(Re-call at the championships is when 50 dancers are chosen to perform in the third round, which means that they are officially placed in the Top 50.)
However, the freshman’s devotion to this sport also required her to balance it with her school work.
“It’s really hard, and I still struggle with it sometimes,” especially now that she has started her first year of high school, Jane Craig said. “I try to do as much of my homework as soon as school ends and do it in the car or after I get back from my dance academy if I still have assignments left to do.”
WHEN IRISH EYES ARE SMILING
For Jane Craig, she’s moved on from her results in Wyoming to what lies ahead next January at The Hidden Valley Feis in San Ramon, Calif.
“I’m looking forward to dancing on stage since it’s been a while,” she said. “I also can’t wait to see some of my friends.”
The jig dancer’s long-term goal is to place her name in the Top 20 national rankings and win more regional competitions.
Despite the spotlight the dancer receives, Jane Craig does not see herself pursuing a career in the Irish dance field and instead considers it as a hobby that she is very passionate about. But that doesn’t mean she wouldn’t want to join a touring dance company if given the opportunity.

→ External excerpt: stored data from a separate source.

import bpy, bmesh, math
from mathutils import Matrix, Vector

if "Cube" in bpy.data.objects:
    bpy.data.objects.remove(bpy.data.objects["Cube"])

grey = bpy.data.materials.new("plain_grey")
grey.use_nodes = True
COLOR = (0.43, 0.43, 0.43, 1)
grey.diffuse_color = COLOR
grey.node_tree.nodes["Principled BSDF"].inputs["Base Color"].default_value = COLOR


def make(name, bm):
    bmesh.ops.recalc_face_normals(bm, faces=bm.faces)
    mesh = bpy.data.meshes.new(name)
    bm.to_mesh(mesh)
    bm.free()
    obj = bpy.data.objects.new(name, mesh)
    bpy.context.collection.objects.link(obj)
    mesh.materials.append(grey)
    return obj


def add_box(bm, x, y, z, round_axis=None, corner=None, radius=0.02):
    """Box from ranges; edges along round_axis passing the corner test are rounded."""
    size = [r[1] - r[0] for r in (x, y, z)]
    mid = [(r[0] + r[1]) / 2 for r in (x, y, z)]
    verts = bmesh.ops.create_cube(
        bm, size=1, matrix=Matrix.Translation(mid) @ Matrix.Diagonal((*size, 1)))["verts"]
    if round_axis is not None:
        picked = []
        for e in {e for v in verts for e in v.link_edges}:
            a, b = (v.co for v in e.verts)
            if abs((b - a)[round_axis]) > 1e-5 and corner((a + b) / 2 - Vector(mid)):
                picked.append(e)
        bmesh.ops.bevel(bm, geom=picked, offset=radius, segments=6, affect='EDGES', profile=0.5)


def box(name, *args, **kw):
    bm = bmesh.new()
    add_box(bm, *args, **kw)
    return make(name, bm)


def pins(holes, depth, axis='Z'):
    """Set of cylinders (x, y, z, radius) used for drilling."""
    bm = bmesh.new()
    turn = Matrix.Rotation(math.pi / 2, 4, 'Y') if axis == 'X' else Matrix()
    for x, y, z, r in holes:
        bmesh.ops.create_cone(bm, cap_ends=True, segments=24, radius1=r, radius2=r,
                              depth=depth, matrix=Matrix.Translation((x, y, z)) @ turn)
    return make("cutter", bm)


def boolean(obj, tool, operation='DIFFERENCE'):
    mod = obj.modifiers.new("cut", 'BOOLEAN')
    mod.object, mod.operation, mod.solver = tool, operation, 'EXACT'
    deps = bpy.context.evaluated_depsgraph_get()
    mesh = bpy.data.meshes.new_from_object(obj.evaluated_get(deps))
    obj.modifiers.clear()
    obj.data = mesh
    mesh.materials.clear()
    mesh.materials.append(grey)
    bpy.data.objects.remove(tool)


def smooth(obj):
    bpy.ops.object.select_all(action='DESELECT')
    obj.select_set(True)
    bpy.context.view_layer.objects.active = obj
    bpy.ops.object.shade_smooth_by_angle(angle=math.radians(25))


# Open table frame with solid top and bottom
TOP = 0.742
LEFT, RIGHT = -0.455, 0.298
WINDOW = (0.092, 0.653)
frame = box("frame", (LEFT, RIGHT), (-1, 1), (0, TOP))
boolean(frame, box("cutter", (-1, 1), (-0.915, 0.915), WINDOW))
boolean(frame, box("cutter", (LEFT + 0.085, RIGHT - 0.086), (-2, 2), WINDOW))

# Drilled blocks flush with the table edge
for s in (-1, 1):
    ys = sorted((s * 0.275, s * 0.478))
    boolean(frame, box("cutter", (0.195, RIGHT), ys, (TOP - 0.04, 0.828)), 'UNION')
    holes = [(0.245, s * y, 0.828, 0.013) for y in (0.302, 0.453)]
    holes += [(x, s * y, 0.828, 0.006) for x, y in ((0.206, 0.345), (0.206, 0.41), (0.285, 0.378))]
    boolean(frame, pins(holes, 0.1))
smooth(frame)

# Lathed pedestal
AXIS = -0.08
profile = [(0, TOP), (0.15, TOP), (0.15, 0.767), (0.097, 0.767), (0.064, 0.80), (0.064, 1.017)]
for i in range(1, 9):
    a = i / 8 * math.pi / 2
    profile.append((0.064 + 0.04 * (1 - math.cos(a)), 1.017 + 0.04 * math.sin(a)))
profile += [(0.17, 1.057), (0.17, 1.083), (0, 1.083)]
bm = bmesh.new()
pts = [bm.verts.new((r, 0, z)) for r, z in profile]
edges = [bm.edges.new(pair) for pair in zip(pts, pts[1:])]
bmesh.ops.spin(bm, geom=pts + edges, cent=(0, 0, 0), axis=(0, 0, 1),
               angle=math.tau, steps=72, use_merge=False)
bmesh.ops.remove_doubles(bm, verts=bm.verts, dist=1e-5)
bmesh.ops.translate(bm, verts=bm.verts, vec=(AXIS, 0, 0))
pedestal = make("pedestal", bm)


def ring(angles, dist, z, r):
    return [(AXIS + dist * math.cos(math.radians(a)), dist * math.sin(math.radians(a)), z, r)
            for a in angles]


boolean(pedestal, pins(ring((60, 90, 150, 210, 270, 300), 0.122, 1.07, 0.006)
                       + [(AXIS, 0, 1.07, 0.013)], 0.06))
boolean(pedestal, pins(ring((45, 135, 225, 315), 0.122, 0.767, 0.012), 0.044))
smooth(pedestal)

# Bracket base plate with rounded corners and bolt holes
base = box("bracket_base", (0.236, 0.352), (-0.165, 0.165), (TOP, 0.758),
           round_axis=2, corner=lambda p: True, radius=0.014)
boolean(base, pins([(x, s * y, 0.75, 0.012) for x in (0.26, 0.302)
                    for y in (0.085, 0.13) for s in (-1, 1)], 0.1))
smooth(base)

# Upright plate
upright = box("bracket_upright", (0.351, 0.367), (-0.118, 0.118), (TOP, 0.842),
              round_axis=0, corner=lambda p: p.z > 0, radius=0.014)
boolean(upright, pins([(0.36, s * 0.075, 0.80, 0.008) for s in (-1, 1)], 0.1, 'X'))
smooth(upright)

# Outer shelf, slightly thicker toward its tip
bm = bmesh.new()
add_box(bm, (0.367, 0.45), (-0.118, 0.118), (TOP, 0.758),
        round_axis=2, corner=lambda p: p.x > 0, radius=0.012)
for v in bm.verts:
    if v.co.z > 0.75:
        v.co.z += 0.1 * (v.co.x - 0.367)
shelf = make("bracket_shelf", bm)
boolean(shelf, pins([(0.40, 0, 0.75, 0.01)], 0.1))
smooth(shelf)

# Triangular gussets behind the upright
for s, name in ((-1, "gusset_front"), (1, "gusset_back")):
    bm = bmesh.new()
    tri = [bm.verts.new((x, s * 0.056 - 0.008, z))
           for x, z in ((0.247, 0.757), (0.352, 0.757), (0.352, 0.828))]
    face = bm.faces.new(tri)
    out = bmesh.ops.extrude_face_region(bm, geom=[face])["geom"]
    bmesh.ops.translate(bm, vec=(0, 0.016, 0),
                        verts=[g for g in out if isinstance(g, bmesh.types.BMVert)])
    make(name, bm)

“I would love to perform my dance at professional shows such as “Riverdance,” “Lord of the Dance “and “Feet of Thames” in the future although it is really hard to be given the opportunity,” she said. “Performing at these shows will allow me to dance all around the world.”
Although Jane Craig experienced the excitement of winning awards while learning how to overcome her nerves and the pressure to succeed, her friends from her dance class motivated her to persevere.
“I wouldn’t trade them for the world,” she said.
Another friend is Catherine Sefcik, a freshman who attends Sunny Hills who learned of her friend’s involvement with Irish dance four years ago when Sefcik was in fifth grade.
“She told me that she was going to Ireland for her world championship,” Sefcik said. “I was surprised and thought that it was really cool; I asked her questions about what she does, and she explained how her competitions work.”
While Jane Craig cannot do any other forms of dancing, she has been able to enjoy her time on the dance floor in previous middle school socials, and as actor Will Smith once rapped, “get jiggy with it.”
“Honestly it’s not super hard to separate step dancing from social dancing just because with Irish dance, we don’t use our arms, and our technique is so defined that it’s easy for me to separate it,” she said.